WHAT IS NEEDED
Go through the records, and copy each line in which the string "objects" is present.

SOURCE INFORMATION
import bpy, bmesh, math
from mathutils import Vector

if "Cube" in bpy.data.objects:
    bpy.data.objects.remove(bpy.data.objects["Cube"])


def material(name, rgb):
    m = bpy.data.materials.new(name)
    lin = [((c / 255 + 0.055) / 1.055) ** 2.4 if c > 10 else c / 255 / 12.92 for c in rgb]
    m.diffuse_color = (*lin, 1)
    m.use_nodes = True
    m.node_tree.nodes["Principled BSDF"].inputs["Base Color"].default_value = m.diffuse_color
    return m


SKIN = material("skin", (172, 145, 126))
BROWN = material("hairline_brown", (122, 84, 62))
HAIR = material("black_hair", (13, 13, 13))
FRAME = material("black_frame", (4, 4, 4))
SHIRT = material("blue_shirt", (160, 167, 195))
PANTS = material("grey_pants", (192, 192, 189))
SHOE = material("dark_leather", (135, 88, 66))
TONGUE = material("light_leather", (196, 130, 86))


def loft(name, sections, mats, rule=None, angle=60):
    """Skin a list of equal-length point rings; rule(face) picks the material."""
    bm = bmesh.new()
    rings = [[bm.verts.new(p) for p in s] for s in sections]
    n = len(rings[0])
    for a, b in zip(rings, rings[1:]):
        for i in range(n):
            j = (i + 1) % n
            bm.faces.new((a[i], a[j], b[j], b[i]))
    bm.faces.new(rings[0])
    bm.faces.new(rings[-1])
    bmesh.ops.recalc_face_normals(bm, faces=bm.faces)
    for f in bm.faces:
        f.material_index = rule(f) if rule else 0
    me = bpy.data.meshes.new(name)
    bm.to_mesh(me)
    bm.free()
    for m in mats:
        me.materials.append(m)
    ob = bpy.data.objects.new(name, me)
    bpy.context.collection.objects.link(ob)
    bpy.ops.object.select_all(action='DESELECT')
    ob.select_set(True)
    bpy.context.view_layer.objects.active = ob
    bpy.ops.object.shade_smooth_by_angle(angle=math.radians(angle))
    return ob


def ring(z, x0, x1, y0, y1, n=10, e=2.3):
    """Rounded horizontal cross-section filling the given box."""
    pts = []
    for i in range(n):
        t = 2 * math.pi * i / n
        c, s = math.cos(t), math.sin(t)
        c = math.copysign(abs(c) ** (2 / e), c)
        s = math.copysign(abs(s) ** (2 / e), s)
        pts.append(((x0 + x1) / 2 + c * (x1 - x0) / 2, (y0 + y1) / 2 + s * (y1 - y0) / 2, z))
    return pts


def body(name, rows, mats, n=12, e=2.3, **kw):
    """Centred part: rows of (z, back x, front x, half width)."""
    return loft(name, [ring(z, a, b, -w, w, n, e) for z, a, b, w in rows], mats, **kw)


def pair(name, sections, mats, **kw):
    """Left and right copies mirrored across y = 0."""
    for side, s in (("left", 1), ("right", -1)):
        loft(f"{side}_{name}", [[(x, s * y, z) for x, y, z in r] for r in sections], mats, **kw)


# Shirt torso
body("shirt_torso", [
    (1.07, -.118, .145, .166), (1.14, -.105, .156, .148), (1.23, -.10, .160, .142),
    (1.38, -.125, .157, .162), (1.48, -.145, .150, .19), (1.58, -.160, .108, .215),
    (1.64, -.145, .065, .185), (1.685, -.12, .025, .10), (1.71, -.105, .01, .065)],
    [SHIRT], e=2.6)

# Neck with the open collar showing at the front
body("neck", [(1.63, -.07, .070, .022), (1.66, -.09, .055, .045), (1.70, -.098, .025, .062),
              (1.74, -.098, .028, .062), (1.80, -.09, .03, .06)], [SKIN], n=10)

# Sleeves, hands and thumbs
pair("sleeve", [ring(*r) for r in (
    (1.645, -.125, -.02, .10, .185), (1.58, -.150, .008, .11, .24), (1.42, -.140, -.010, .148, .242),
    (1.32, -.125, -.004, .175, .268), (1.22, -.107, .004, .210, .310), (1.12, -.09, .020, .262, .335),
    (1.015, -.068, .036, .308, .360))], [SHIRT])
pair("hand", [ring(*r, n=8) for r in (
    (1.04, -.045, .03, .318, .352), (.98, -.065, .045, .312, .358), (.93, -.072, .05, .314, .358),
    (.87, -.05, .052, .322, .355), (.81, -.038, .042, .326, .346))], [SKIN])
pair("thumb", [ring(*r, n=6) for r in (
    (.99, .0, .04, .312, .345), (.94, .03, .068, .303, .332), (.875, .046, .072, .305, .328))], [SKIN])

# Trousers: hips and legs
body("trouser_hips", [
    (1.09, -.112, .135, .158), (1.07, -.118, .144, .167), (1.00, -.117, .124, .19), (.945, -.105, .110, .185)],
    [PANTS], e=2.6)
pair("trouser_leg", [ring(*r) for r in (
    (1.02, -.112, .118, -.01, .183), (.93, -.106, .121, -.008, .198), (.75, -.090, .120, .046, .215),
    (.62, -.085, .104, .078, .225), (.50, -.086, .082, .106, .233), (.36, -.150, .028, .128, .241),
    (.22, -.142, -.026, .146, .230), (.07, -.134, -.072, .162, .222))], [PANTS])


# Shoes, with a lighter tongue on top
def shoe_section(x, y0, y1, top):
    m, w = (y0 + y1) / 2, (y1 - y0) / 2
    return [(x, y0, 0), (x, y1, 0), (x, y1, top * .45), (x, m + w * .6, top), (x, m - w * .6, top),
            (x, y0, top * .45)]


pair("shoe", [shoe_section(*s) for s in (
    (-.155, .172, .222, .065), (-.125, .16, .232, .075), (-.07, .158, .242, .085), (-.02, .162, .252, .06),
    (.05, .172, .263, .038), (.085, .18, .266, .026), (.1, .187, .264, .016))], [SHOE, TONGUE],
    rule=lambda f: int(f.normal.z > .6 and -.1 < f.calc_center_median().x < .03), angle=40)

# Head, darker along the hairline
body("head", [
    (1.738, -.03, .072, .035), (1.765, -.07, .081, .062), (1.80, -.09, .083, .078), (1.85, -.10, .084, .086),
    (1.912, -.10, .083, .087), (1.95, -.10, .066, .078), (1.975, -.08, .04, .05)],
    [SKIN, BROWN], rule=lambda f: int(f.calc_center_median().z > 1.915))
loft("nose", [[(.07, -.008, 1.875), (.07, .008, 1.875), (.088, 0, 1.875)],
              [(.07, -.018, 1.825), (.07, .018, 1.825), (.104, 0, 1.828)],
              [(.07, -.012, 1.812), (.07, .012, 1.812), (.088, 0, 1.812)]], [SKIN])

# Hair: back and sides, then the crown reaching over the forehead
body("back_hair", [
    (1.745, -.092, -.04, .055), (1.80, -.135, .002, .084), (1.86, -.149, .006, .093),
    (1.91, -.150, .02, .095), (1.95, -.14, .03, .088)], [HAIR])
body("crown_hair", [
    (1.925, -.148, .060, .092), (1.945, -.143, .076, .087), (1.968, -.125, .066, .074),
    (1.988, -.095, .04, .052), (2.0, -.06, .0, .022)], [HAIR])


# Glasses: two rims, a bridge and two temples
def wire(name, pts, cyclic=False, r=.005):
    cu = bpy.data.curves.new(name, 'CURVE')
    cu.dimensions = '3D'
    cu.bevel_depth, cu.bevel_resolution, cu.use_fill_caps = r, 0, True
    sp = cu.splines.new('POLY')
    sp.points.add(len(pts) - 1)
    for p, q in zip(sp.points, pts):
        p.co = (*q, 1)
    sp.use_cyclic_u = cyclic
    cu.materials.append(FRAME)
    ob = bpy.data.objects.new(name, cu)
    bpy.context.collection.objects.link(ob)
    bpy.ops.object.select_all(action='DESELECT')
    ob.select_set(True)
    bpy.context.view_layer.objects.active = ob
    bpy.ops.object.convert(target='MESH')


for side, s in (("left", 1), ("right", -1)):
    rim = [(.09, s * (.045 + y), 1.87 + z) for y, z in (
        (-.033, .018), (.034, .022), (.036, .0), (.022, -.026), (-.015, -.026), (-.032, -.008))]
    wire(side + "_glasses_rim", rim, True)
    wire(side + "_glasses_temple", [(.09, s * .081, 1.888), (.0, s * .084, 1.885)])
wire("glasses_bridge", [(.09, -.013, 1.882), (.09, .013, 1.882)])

OUTPUT OF THE TASK
if "Cube" in bpy.data.objects:
    bpy.data.objects.remove(bpy.data.objects["Cube"])
    ob = bpy.data.objects.new(name, me)
    bpy.context.collection.objects.link(ob)
    bpy.context.view_layer.objects.active = ob
    ob = bpy.data.objects.new(name, cu)
    bpy.context.collection.objects.link(ob)
    bpy.context.view_layer.objects.active = ob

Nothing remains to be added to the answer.